Two years of trying the good old-fashioned way resulted in a few near misses in the form of periods that came late and heavy. I decided to seek help from an acupuncturist. Twice a day I drank a mixture of Chinese herbs designed to keep my childbearing hormones active. It tasted like someone had swept up the forest floor and made a brew of it, but I distracted myself as I gulped it down by thinking of middle names that would go with Tex. Twice a week I played human pincushion at the acupuncturist’s office. At least twice a month, someone would encourage me with a story about a woman over 40 years old they knew, or had heard of, who’d gotten pregnant without IVF. (Nathan and I had discussed the in-vitro option, but our hearts weren’t in it.) I added a specialist to the team. Two times we did what we called the “March of the Penguins”: Nathan “delivered” his contribution to our effort into a sterile plastic cup, which I would then shove into my bra to keep warm as I raced to be artificially inseminated at my fertility doctor’s office on the Upper East Side of Manhattan. And every month, I got my period.

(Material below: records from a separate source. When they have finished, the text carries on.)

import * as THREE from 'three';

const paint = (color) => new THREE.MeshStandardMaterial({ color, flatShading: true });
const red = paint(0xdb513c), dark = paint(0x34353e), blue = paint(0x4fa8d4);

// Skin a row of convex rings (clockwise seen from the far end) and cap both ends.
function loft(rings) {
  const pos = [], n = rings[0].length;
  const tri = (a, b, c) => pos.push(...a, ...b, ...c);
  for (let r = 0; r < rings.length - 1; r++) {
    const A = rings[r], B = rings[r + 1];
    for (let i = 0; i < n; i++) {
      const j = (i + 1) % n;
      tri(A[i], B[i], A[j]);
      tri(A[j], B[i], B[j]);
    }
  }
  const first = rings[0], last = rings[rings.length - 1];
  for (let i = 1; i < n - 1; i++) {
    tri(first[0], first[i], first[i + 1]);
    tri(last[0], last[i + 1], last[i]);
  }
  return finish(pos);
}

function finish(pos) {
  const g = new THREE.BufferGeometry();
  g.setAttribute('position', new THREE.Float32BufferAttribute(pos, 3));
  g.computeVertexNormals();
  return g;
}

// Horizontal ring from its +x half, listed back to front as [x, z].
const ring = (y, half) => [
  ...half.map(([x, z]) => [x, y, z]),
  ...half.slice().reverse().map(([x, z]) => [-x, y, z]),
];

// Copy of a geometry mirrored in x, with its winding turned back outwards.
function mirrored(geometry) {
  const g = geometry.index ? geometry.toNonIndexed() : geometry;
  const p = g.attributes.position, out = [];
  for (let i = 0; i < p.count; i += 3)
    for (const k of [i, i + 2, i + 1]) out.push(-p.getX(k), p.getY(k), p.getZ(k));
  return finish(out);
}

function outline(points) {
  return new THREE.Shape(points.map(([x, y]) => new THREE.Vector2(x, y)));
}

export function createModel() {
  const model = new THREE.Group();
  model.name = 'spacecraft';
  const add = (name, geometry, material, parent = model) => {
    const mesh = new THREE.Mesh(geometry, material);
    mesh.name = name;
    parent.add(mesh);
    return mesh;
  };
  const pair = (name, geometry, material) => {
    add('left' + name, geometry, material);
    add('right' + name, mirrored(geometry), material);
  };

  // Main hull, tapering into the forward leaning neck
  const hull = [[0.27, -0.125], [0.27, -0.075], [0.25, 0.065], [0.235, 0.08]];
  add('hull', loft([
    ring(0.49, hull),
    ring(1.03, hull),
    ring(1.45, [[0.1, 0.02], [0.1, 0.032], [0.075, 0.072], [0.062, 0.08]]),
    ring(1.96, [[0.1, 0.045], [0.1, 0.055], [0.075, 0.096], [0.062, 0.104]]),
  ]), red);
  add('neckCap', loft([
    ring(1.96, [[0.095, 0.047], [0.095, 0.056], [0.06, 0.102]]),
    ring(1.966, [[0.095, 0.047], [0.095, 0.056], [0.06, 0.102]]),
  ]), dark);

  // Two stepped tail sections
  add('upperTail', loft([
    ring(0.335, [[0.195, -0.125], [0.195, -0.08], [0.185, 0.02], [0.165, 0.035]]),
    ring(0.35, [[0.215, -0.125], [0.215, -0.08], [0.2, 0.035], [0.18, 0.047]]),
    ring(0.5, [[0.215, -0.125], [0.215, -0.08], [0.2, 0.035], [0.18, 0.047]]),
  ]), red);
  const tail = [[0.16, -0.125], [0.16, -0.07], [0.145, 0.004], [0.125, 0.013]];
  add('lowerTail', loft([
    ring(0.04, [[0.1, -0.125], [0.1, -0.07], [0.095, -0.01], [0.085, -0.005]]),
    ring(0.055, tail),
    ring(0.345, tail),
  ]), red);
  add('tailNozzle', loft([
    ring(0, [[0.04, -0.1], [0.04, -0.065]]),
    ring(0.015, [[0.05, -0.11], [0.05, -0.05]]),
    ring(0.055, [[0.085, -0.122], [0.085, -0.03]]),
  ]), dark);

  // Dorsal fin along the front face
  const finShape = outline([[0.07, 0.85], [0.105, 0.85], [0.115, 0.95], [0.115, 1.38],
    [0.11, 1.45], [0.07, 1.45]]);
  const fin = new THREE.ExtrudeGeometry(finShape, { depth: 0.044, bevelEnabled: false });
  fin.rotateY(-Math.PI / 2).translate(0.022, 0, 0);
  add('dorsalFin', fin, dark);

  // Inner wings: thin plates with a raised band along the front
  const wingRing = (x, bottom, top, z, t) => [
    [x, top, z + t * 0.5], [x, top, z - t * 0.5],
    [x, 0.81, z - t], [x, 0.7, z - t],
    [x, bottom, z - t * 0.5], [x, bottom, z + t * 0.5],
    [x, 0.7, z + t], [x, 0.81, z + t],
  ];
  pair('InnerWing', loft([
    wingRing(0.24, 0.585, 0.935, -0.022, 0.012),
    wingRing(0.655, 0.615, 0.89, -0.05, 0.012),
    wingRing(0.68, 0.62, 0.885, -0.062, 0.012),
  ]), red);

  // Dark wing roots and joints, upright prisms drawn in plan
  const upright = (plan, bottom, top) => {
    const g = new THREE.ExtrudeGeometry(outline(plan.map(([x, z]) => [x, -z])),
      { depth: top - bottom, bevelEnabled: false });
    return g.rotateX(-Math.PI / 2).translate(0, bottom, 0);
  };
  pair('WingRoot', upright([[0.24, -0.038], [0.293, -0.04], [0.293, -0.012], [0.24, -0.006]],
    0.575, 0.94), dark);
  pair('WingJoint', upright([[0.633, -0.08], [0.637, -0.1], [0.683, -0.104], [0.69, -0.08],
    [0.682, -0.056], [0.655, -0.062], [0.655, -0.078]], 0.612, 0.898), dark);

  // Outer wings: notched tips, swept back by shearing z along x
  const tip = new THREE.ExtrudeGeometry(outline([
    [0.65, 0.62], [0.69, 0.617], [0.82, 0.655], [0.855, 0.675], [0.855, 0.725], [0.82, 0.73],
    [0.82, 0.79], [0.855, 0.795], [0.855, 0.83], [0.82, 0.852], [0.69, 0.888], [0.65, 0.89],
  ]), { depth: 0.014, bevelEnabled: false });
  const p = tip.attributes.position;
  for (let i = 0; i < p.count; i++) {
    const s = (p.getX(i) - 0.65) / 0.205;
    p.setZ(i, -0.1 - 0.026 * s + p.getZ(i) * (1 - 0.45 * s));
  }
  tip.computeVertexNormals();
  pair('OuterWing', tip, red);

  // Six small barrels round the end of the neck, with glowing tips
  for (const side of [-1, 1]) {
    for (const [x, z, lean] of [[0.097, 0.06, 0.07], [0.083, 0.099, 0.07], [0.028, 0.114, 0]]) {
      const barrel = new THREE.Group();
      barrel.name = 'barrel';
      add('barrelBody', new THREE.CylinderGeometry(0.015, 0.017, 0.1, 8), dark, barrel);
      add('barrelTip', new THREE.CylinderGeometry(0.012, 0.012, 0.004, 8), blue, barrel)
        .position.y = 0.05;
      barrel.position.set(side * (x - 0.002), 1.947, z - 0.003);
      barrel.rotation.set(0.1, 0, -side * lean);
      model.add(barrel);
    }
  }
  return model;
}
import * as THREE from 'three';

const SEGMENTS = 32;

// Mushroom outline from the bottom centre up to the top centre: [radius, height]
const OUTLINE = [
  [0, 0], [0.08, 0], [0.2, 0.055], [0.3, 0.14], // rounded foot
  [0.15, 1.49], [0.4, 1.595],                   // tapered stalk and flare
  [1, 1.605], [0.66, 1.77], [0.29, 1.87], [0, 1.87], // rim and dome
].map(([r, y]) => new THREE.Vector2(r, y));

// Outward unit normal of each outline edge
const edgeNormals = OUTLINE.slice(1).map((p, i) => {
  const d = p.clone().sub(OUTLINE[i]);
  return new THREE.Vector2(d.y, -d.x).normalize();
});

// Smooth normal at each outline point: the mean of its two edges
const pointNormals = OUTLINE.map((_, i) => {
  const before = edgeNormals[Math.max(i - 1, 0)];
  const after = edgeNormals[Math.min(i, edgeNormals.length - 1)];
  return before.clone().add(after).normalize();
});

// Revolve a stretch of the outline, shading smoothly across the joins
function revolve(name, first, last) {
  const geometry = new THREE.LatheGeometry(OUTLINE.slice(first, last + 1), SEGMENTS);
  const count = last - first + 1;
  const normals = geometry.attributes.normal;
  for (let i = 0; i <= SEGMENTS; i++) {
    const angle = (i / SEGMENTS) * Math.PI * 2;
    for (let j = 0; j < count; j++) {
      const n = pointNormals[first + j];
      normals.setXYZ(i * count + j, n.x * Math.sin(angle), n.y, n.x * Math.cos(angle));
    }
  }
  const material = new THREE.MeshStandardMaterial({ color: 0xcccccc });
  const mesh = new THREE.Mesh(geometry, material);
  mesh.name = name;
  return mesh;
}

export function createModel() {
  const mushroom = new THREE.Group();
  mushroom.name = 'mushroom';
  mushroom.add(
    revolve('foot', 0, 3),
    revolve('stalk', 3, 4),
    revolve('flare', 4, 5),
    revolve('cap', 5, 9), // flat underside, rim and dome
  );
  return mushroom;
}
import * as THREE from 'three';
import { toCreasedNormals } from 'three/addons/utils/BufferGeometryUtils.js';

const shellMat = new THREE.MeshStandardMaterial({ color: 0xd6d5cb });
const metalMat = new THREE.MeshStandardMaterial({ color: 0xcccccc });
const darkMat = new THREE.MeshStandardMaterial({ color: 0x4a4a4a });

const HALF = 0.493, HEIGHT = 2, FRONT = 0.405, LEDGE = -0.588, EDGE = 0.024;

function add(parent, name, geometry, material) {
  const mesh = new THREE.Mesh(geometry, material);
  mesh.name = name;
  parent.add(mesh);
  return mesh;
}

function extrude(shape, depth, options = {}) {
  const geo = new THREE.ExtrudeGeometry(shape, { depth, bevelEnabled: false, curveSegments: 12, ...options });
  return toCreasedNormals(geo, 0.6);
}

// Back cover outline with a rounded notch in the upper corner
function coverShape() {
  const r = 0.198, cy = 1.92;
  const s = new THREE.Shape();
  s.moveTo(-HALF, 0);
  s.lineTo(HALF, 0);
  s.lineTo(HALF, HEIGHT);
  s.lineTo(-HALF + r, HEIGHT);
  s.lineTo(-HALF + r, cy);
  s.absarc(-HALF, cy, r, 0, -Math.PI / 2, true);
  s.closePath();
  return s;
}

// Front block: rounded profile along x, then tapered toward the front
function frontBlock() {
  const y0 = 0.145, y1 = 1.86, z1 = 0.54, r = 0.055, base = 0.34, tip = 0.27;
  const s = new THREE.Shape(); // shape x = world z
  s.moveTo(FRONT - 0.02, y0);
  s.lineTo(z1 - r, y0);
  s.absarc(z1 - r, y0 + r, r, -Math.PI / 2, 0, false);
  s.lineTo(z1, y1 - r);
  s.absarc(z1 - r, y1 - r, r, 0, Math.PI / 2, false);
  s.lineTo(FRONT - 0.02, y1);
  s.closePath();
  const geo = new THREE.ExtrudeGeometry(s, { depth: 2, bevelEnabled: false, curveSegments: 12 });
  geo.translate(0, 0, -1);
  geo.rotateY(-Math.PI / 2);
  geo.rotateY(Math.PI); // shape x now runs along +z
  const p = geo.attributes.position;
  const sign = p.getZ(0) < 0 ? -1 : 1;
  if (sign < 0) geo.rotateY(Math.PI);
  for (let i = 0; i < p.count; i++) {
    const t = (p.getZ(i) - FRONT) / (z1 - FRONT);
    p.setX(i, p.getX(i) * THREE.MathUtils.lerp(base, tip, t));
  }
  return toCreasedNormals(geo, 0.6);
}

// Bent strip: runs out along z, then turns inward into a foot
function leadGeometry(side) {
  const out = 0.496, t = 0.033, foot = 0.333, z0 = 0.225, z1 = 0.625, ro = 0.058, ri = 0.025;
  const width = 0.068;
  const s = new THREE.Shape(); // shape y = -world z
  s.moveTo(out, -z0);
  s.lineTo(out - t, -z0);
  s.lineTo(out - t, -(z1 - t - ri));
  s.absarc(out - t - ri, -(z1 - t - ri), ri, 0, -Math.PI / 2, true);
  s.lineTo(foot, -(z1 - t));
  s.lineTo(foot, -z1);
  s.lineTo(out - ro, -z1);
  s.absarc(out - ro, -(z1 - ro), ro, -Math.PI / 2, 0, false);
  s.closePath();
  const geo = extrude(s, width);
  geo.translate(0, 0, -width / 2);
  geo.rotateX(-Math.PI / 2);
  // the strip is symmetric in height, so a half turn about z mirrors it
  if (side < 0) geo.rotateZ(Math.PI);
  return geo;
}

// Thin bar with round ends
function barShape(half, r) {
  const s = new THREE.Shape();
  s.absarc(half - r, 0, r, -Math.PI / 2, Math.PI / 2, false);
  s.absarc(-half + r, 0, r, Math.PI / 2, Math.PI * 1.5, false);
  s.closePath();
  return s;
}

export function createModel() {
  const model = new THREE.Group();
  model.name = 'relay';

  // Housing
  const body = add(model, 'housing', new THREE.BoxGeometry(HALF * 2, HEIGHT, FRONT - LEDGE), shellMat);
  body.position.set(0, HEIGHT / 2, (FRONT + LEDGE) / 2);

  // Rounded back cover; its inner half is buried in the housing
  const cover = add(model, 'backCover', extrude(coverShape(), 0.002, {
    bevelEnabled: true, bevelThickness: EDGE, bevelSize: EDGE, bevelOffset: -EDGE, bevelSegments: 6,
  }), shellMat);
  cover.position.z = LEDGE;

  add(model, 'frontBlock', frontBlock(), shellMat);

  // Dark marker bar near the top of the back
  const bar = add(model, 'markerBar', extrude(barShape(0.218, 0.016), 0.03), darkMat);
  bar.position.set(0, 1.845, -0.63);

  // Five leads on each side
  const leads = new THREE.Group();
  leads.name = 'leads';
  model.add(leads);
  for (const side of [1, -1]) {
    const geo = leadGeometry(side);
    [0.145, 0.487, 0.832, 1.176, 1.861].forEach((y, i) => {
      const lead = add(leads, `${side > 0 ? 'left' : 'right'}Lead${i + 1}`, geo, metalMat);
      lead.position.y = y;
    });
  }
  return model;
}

“What are we doing wrong?” Nathan asked, his voice catching.
“Nothing,” I said. “Nothing at all. We’re fine.”
It was the truth; we were fine, I realized. We were fine before we started trying, and we would be again, when we went back to just being. I said good-bye to my doctors. I gave up drinking forest tea. And now I stop trying to beat egg whites that, for whatever reason, aren’t meant to be meringues.
Fast forward to February, 2009: I take the lemon pie from the oven. I bring what was more like a tart close to my face; it’s warm. I sniff: tangy, sweet. It even makes tiny crackling noises as it continues to bake, a group of formerly separate ingredients humming together to form something new. I put it on the kitchen counter and wait for it to cool. I know now that there were many things Nana wanted to do in her life – go to college, become a teacher, be a writer and at the very least stop having to worry about money. And there are probably some other things I don’t know about because she made a practice of acceptance. If she was able to change her situation, she did. If she wasn’t, she did the best she could and didn’t waste time complaining. This is yet another lesson I have learned from her that will serve me well, in this case especially.
I had always pictured the day when I would pass my family’s stories down to my child. Now I have to accept that, for whatever reason, this isn’t meant to be. There will always be a sadness in me over this, but it won’t cancel out the joy I feel over what I do have.
The love between me and Nathan fills this house. We have people, family as well as friends who are as close as blood, with whom we build more love. And I’ve had the privilege of spending thousands of days following my heart’s desire and making a living from it. My family may have reached the end of the line, but they will be with me always, through hard times and good. And they sit with me now in the kitchen. Nathan and I share a slice of the tart that had hoped to be a pie, and I wouldn’t change a thing.
From CHERRIES IN WINTER by Suzan Colon. Copyright (c) 2009 by Suzan Colon. Published by arrangement with Doubleday, an imprint of the Knopf Doubleday Publishing Group, a division of Random House, Inc.